Thursday, December 3, 2015

Double Jeopardy

Article I, § 9 of the Florida Constitution reads, “no person shall be twice put in jeopardy for the same offense.”  Similarly, the Fifth Amendment to the United States Constitution provides that “no person shall be subject for the same offence to be twice put in jeopardy of life or limb.”  But what happens when a jury returns a verdict finding a defendant guilty of two criminal offenses having the same elements, but one which carries a lesser sentence than the other?  As seen, neither the United States Constitution nor the Florida Constitution dictate which conviction should be vacated.

This issue was recently addressed by the Florida Supreme Court in State of Florida v. Tuttle, SC14-817 (Nov. 12, 2015).  In Tuttle, a jury returned a verdict finding the defendant guilty of attempted home invasion burglary and armed burglary.  Before the trial court entered the sentencing phase, the State of Florida advised the court of the double jeopardy issue and requested that the court dismiss the attempted home invasion count as it carried a lesser sentence.  The defendant objected and advised that the court was required to dismiss the count carrying the higher potential sentence. 

The Florida Supreme Court accepted review of this issue as there was conflict regarding this issue amongst the First, Fourth and Fifth District Courts of Appeal.  The Florida Legislature has codified the double jeopardy test that was annunciated in Blockburger v. United States, 284 U.S. 299 (1932) in Florida Statute § 775.021(4).  This section provides as follows:

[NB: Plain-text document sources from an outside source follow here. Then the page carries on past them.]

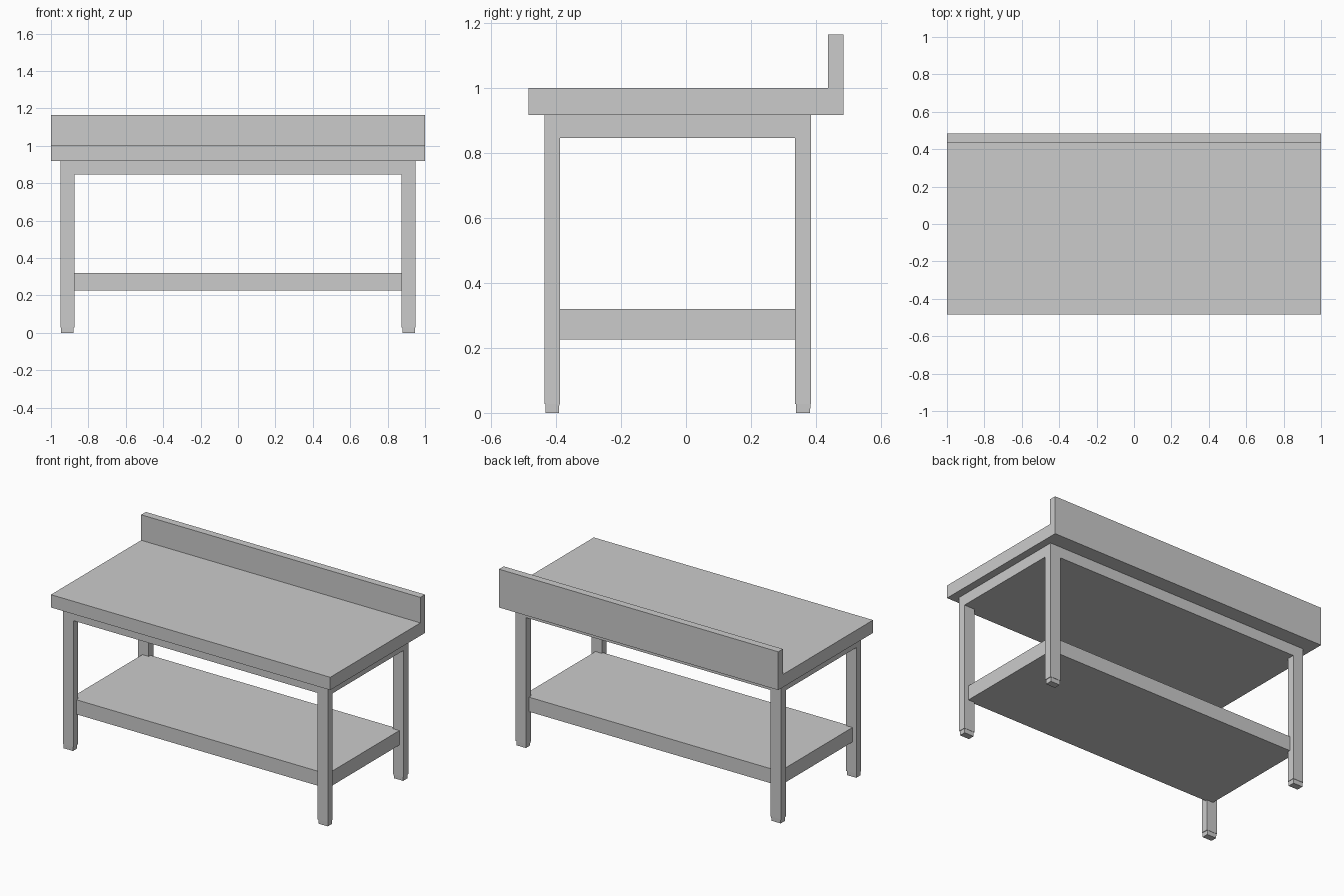
import bpy, bmesh
from mathutils import Vector

if "Cube" in bpy.data.objects:
    bpy.data.objects.remove(bpy.data.objects["Cube"])


def mesh_object(name, bm):
    bmesh.ops.recalc_face_normals(bm, faces=bm.faces)
    me = bpy.data.meshes.new(name)
    bm.to_mesh(me)
    bm.free()
    ob = bpy.data.objects.new(name, me)
    bpy.context.collection.objects.link(ob)
    return ob


def box(name, x, y, z, taper=1.0):
    """Box from (min, max) ranges; taper scales the bottom face."""
    bm = bmesh.new()
    bmesh.ops.create_cube(bm, size=1)
    c = Vector((sum(x) / 2, sum(y) / 2, sum(z) / 2))
    s = Vector((x[1] - x[0], y[1] - y[0], z[1] - z[0]))
    for v in bm.verts:
        k = taper if v.co.z < 0 else 1.0
        v.co = c + Vector((v.co.x * s.x * k, v.co.y * s.y * k, v.co.z * s.z))
    return mesh_object(name, bm)


# Worktop with upstand: L-shaped side profile (y, z) extruded along x
profile = [(-0.485, 0.917), (0.485, 0.917), (0.485, 1.165),
           (0.437, 1.165), (0.437, 1.0), (-0.485, 1.0)]
bm = bmesh.new()
face = bm.faces.new([bm.verts.new((-1, y, z)) for y, z in profile])
ext = bmesh.ops.extrude_face_region(bm, geom=[face], use_keep_orig=True)
bmesh.ops.translate(bm, vec=(2, 0, 0),
                    verts=[g for g in ext["geom"] if isinstance(g, bmesh.types.BMVert)])
mesh_object("worktop_with_upstand", bm)

# Apron under the worktop, flush with the outside of the legs
box("apron", (-0.95, 0.95), (-0.435, 0.385), (0.846, 0.917))

# Lower shelf, running into the legs
box("lower_shelf", (-0.92, 0.92), (-0.40, 0.355), (0.226, 0.32))

# Four legs with small inset feet
for side, sx in (("left", -1), ("right", 1)):
    for end, (y0, y1) in (("front", (-0.435, -0.388)), ("back", (0.336, 0.385))):
        xs = sorted((sx * 0.875, sx * 0.95))
        box(f"{end}_{side}_leg", xs, (y0, y1), (0.028, 0.847))
        box(f"{end}_{side}_foot", (xs[0] + 0.003, xs[1] - 0.003),
            (y0 + 0.002, y1 - 0.002), (0, 0.03), taper=0.96)
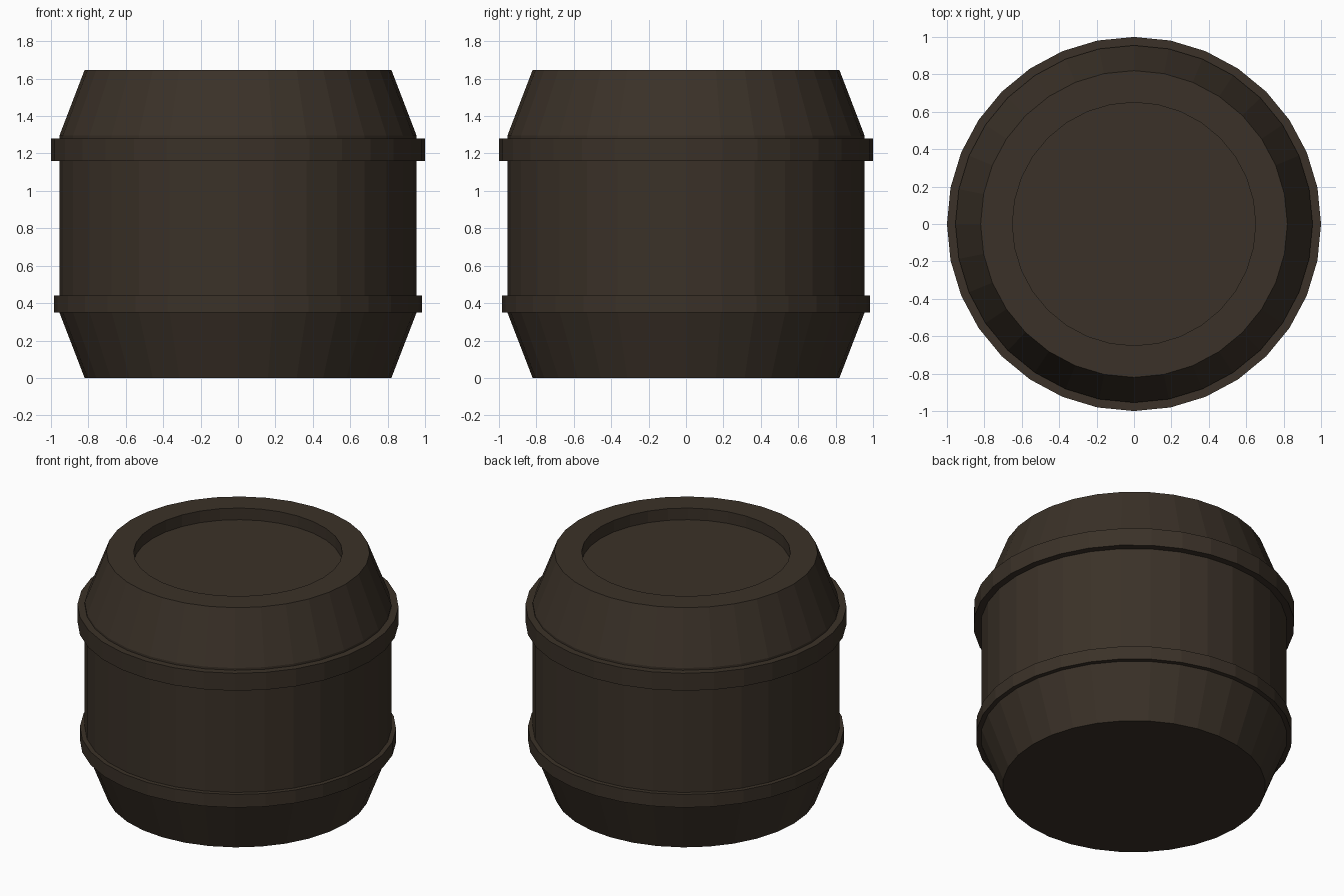
import bpy, bmesh, math

if "Cube" in bpy.data.objects:
    bpy.data.objects.remove(bpy.data.objects["Cube"])

SIDES = 32

wood = bpy.data.materials.new("dark brown wood")
wood.diffuse_color = (0.043, 0.031, 0.021, 1)
wood.use_nodes = True
wood.node_tree.nodes["Principled BSDF"].inputs["Base Color"].default_value = wood.diffuse_color


def lathe(name, profile, closed):
    """Spin (radius, z) points round z; open profiles are capped at both ends."""
    bm = bmesh.new()
    rings = []
    for r, z in profile:
        rings.append([bm.verts.new((r * math.cos(i * math.tau / SIDES),
                                    r * math.sin(i * math.tau / SIDES), z))
                      for i in range(SIDES)])
    pairs = list(zip(rings, rings[1:]))
    if closed:
        pairs.append((rings[-1], rings[0]))
    else:
        bm.faces.new(rings[0])
        bm.faces.new(rings[-1])
    for a, b in pairs:
        for i in range(SIDES):
            j = (i + 1) % SIDES
            bm.faces.new((a[i], a[j], b[j], b[i]))
    bmesh.ops.recalc_face_normals(bm, faces=bm.faces)
    mesh = bpy.data.meshes.new(name)
    bm.to_mesh(mesh)
    bm.free()
    mesh.materials.append(wood)
    obj = bpy.data.objects.new(name, mesh)
    bpy.context.collection.objects.link(obj)
    return obj


def band(name, radius, z0, z1):
    lathe(name, [(0.94, z0), (radius, z0), (radius, z1), (0.94, z1)], True)


# Barrel body with tapered ends and a sunken lid
lathe("barrel_body", [(0.82, 0), (0.955, 0.35), (0.955, 1.295),
                      (0.82, 1.647), (0.65, 1.647), (0.65, 1.567)], False)

# Hoops around the body
band("upper_hoop", 1.0, 1.16, 1.28)
band("lower_hoop", 0.985, 0.35, 0.44)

(b) The intent of the Legislature is to convict and sentence for each criminal offense committed in the course of one criminal episode or transaction and not to allow the principle of lenity as set forth in subsection (1) to determine legislative intent. Exceptions to this rule of construction are:

1. Offenses which require identical elements of proof.

2. Offenses which are degrees of the same offense as provided by statute.

3. Offenses which are lesser offenses the statutory elements of which are subsumed by the greater offense.

The Florida Supreme Court held, “that when a defendant is found guilty for two offenses and adjudication of the defendant as guilty for both offenses would violate double jeopardy and section 775.021(4)(b)3., the lesser offense as defined by Pizzo v. State, 945 So.2d 1203 (Fla. 2006) should be vacated.”